Despite the paucity of facts in your letter, as long as your “ex-husband” is the sole owner of the property or he is a tenant in common with another person, it is clear that you can claim for a declaration of your interest in the property and for the necessary orders to be made to enable you to collect your share — be it through the sale of it and the sharing out of the net proceeds between you and your 'ex-husband', or he can buy out your share, or you can buy his share.
Even if the consensual agreement you signed was about the property, and that you agreed you had no share in it or that you would not make a claim for any interest in it, as long as you did not have independent legal advice during which your separate lawyer explained all the contents of the agreement to you and their effect and consequence, and you clearly stated that you understood it all and agreed with it, and the lawyer wrote and signed a certificate about the explanation, your understanding all of it, and your clear agreement to all the contents — you can ask the court to examine and overturn it as being null and void.

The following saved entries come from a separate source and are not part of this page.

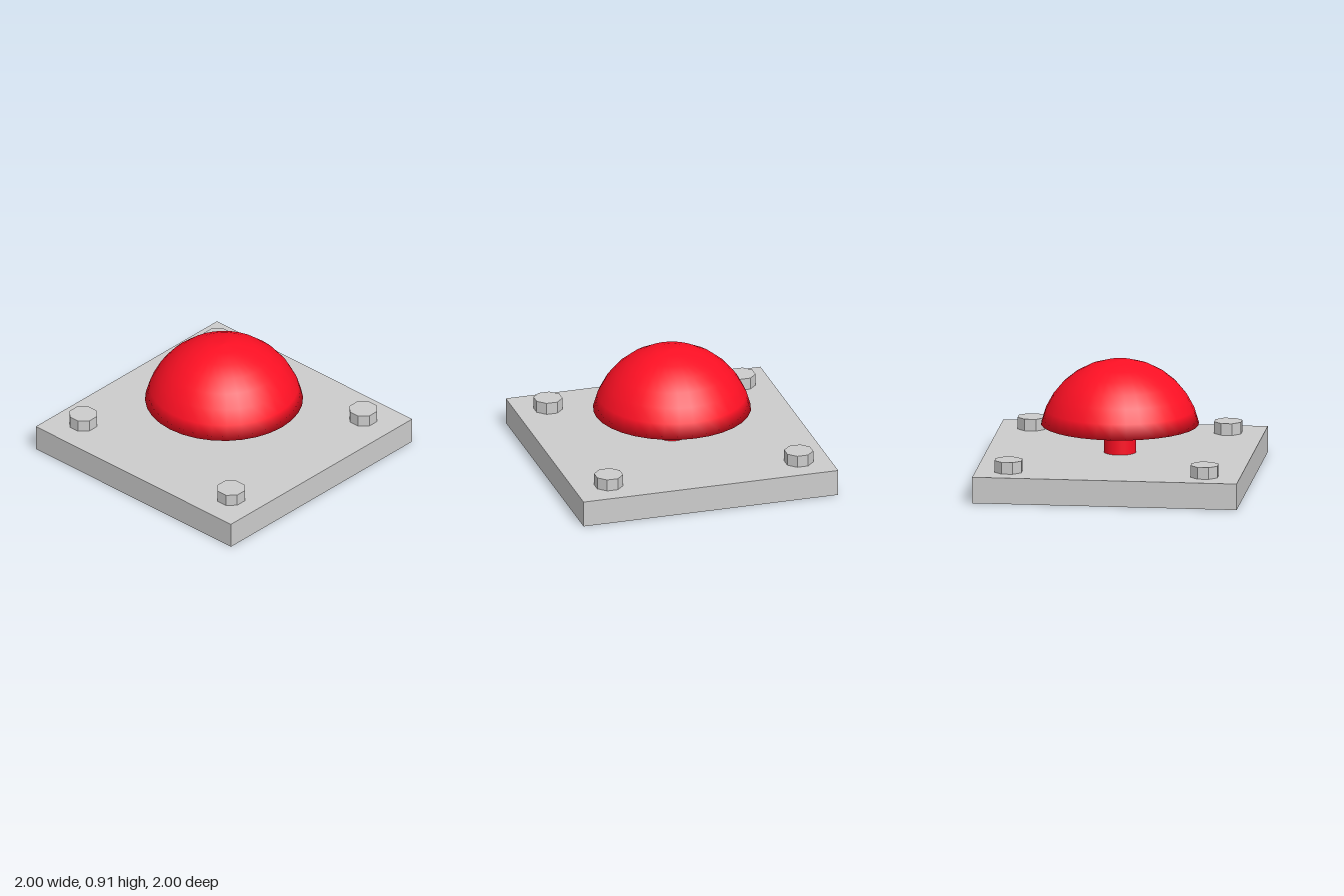
import * as THREE from 'three';

export function createModel() {
  const model = new THREE.Group();
  const grey = new THREE.MeshStandardMaterial({ color: 0xcccccc, flatShading: true });
  const red = new THREE.MeshStandardMaterial({ color: 0xff1024 });

  const add = (name, geometry, material, x, y, z) => {
    const mesh = new THREE.Mesh(geometry, material);
    mesh.name = name;
    mesh.position.set(x, y, z);
    model.add(mesh);
    return mesh;
  };

  // Square base plate
  add('basePlate', new THREE.BoxGeometry(2, 0.2, 2), grey, 0, 0.1, 0);

  // Octagonal bolt heads near the corners, slightly uneven in placement
  const boltGeometry = new THREE.CylinderGeometry(0.11, 0.11, 0.09, 8).rotateY(Math.PI / 8);
  const bolts = [[-0.765, -0.753], [0.728, -0.753], [-0.765, 0.73], [0.751, 0.73]];
  for (const [x, z] of bolts) add('bolt', boltGeometry, grey, x, 0.245, z);

  // Button stem
  add('stem', new THREE.CylinderGeometry(0.121, 0.121, 0.22, 32), red, 0, 0.31, 0);

  // Button cap: a sphere cut just above its equator, closed by a flat underside
  const radius = 0.606;
  const profile = [new THREE.Vector2(0, radius * Math.cos(7 * Math.PI / 16))];
  for (let i = 7; i >= 0; i--) {
    const a = i * Math.PI / 16;
    profile.push(new THREE.Vector2(radius * Math.sin(a), radius * Math.cos(a)));
  }
  add('domeCap', new THREE.LatheGeometry(profile, 32), red, 0, 0.301, 0);

  return model;
}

This would be because, in addition to these requirements I have just mentioned, it is clear that you were seriously misled by him to get you to sign it.
In my opinion, you would succeed in getting it thrown out, whenever he made you sign it. I do not, for a moment, believe that you signed it of your own free will and with full understanding of the true consequences if you signed. There was clearly deceit and consequently duress, and absolute bad faith.
This sort of conduct is provided for in the Property (Rights of Spouses) Act, to protect spouses and ex-spouses who act like you — doing everything your man tells you, either because of fear of him or because of his deceit. This is the law which says, on the face of it, you would be entitled to 50 per cent of the property interest. It also provided that you should make your application within a year of your divorce.
However, it also provides that this period can be extended on application; as long as the reason for your delay in filing your application is reasonable, the judge can extend the time for you to file your application. You should go for it and do not move out of the house.
Your lawyer can also apply for an injunction to prevent anyone attempting to put you out. If you have, in fact, been put out, then get your lawyer to get an order enabling you to go back in, at least until the court decides your claim for your share and the nullifying of the so-called consensual agreement.
Additionally, you could be entitled to have maintenance from him. You must talk to your lawyer about this also, because it must be difficult for you to manage to provide for yourself without his support. If this is so, you must also apply for maintenance.
This man has treated you abominably and dishonestly; you must apply to the court for your entitlements. Do not let him get away with it.
Go and get your lawyer now and file your applications for, firstly a declaration that the agreement is null and void; secondly, for a declaration that you are entitled to 50 per cent interest in the property. Next you should follow the claims for the necessary orders to effect the declaration and get your share into your hands; and the necessary injunctive orders to keep you safely and unmolested in the house; and maintenance.
You did not mention children, so if there are any you may have to apply for their support even if he is providing for them, because he may change his mind and stop.
I think I have gone as far as I can to get you to understand your position and the fact that it is up to you to get your due portion; and that you can, if you act under the law which was passed to ensure that what your ex is trying to do to you — to make you homeless and possibly destitute — does not happen.
So act now! Go and get your lawyer and file your claims.
It is up to you to act in your own best interests.
Margarette May Macaulay is an attorney-at-law, Supreme Court mediator, notary public, and women's and children's rights advocate. Send questions via e-mail to email@example.com; or write to All Woman, 40-42 1/2 Beechwood Avenue, Kingston 5. All responses are published. Mrs Macaulay cannot provide personal responses.
The contents of this article are for informational purposes only, and must not be relied upon as an alternative to legal advice from your own attorney.